Wednesday, 23 January 2013

The meaning of life, as I see it

A long time ago, I read that in ancient Egypt, it was believed one’s admission to the afterlife was decided on the basis of how one could answer two questions. The first was: did you bring joy? The second: did you find joy?

I have said before, and will no doubt say again, that well ahead of all the tree-hugging hippie crap, notwithstanding the metaphysical meanderings and visionary aerobatics of consciousness, I concern myself above all with the practicalities of life. By my criteria, the issues of finding and sharing happiness are the most important aspects of a life fulfilled.

These two questions are particularly transcendent because the scales of joy implicitly carry a counterbalance, so it stands to reason that actively embracing or spreading misery instead is like working with negative integers, as opposed to numbers greater than zero.

Some have said that the measure of success in life is whether one has attained one’s potential, and I respect the validity of such a view. I agree that allocating time to a purposeful activity, thus achieving something that benefits oneself, or others, or ideally both, is a meaningful way to spend one’s life. However, I still see this as simply a more complicated way of saying one has found or given joy.

To be sure, many aphorisms as elegant as this one present troubling complications when examined more closely. For example, what of people whose neurological wiring is so out of order that they only feel truly alive when they are harming others? By the same token, if a researcher or volunteer is responsible for saving or improving the quality of countless lives at the cost of their own happiness, has he or she truly failed as a human?

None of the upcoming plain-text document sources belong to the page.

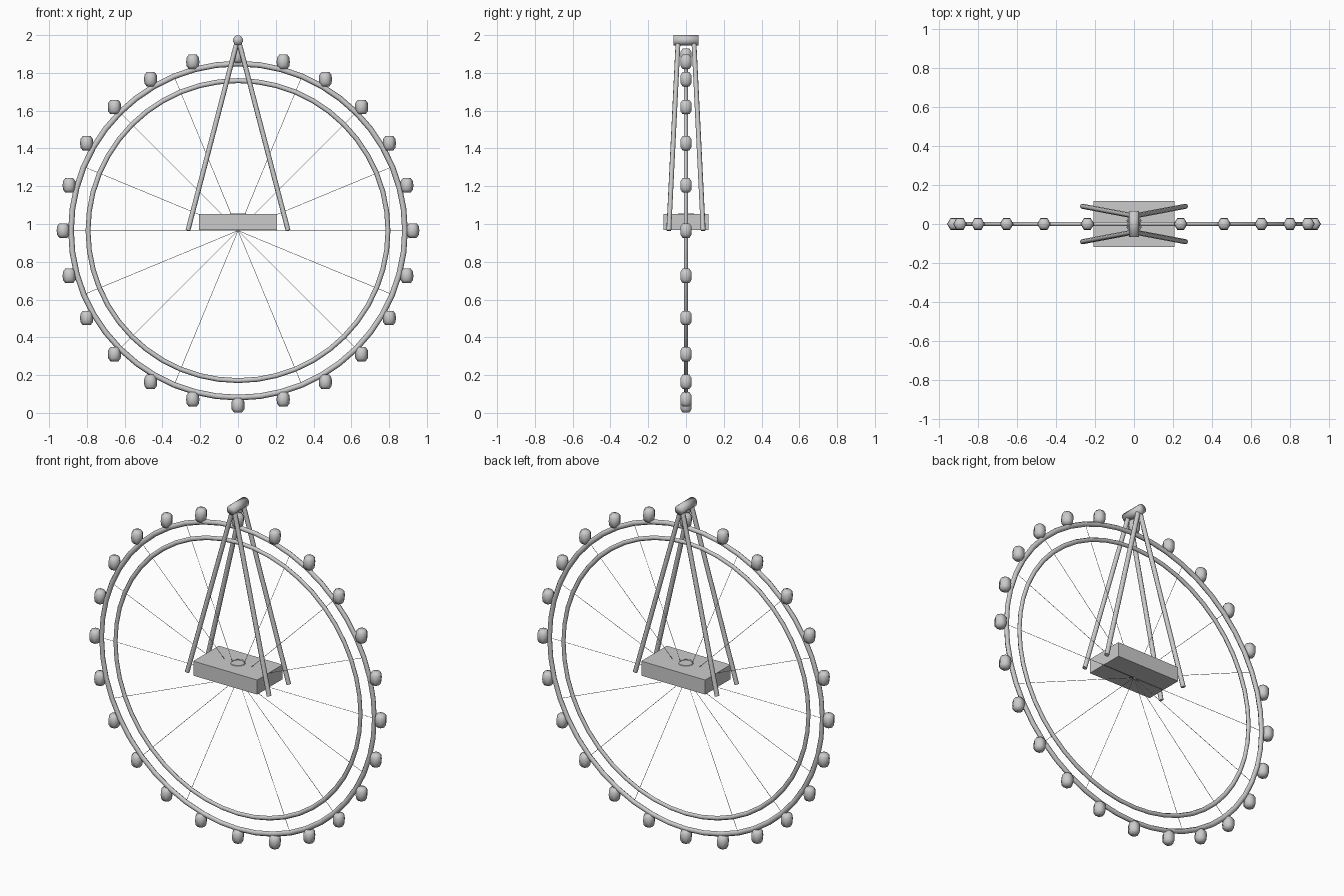
import bpy, bmesh, math
from mathutils import Vector, Matrix

if "Cube" in bpy.data.objects:
    bpy.data.objects.remove(bpy.data.objects["Cube"])

HUB_Z = 0.965
grey = bpy.data.materials.new("steel_grey")
grey.diffuse_color = (0.6, 0.6, 0.6, 1)
grey.use_nodes = True
grey.node_tree.nodes["Principled BSDF"].inputs["Base Color"].default_value = grey.diffuse_color


def make(name, bm, smooth=True):
    bmesh.ops.recalc_face_normals(bm, faces=bm.faces)
    me = bpy.data.meshes.new(name)
    bm.to_mesh(me)
    bm.free()
    me.materials.append(grey)
    ob = bpy.data.objects.new(name, me)
    bpy.context.collection.objects.link(ob)
    for p in me.polygons:
        p.use_smooth = smooth
    return ob


def rod(bm, a, b, radius, sides):
    a, b = Vector(a), Vector(b)
    d = b - a
    m = Matrix.Translation((a + b) / 2) @ d.to_track_quat('Z', 'Y').to_matrix().to_4x4()
    bmesh.ops.create_cone(bm, cap_ends=True, segments=sides, radius1=radius,
                          radius2=radius, depth=d.length, matrix=m)


def lathe(bm, profile, steps, matrix=Matrix(), closed=False):
    """Revolve (radius, height) points around z, then place with matrix."""
    rings = [[bm.verts.new(matrix @ Vector((r * math.cos(t), r * math.sin(t), h)))
              for t in (2 * math.pi * i / steps for i in range(steps))]
             for r, h in profile]
    n = len(rings)
    for k in range(n if closed else n - 1):
        a, b = rings[k], rings[(k + 1) % n]
        for i in range(steps):
            j = (i + 1) % steps
            bm.faces.new((a[i], a[j], b[j], b[i]))
    if not closed:
        bm.faces.new(rings[0])
        bm.faces.new(rings[-1])


def ring(name, major, minor, steps, sides, matrix):
    bm = bmesh.new()
    prof = [(major + minor * math.cos(2 * math.pi * i / sides),
             minor * math.sin(2 * math.pi * i / sides)) for i in range(sides)]
    lathe(bm, prof, steps, matrix, closed=True)
    return make(name, bm)


# Two wheel rims standing in the xz plane, slightly slimmer front to back
upright = (Matrix.Translation((0, 0, HUB_Z)) @ Matrix.Rotation(math.pi / 2, 4, 'X')
           @ Matrix.Diagonal((1, 1, 0.87, 1)))
ring("outer_rim", 0.884, 0.015, 48, 6, upright)
ring("inner_rim", 0.794, 0.013, 48, 6, upright)

# Sixteen thin spokes
bm = bmesh.new()
for i in range(16):
    t = 2 * math.pi * i / 16
    rod(bm, (0, 0, HUB_Z),
        (0.884 * math.cos(t), 0, HUB_Z + 0.884 * math.sin(t)), 0.0012, 6)
make("spokes", bm)

# Twenty-four upright rounded cabins
cabin = [(0.021, -0.038), (0.033, -0.022), (0.035, 0), (0.033, 0.022), (0.021, 0.038)]
bm = bmesh.new()
for i in range(24):
    t = 2 * math.pi * i / 24
    lathe(bm, cabin, 6, Matrix.Translation(
        (0.925 * math.cos(t), 0, HUB_Z + 0.925 * math.sin(t))))
make("cabins", bm)

# Four splayed legs meeting under the crown
bm = bmesh.new()
for sx in (-1, 1):
    for sy in (-1, 1):
        rod(bm, (sx * 0.005, sy * 0.042, 1.965), (sx * 0.265, sy * 0.091, 0.966), 0.013, 8)
legs = make("support_legs", bm)

# Crown bar across the top of the legs
bm = bmesh.new()
rod(bm, (0, -0.067, 1.973), (0, 0.067, 1.973), 0.027, 10)
make("crown_bar", bm)

# Boarding platform and the small collar sunk into it
bm = bmesh.new()
bmesh.ops.create_cube(bm, size=1, matrix=Matrix.Translation((0, 0, 1.011))
                      @ Matrix.Diagonal((0.414, 0.236, 0.085, 1)))
make("platform", bm, smooth=False)
ring("platform_collar", 0.038, 0.004, 16, 6, Matrix.Translation((0, 0, 1.053)))

# Keep the leg ends crisp
bpy.ops.object.select_all(action='DESELECT')
legs.select_set(True)
bpy.context.view_layer.objects.active = legs
bpy.ops.object.shade_smooth_by_angle(angle=math.radians(50))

I’m afraid I can’t offer a comprehensive answer. My best attempt at rationalising such details is to say that even the most trustworthy rules have exceptions, and sometimes we simply have to deal with the fact there is a shortfall between how reality operates and how we would like it to.

In the final reckoning, I believe that keeping the consideration of happiness in the front of one’s mind is a useful path towards finding meaning and feeling alive in the present moment. And as a person who likes things that work, that is good enough for me.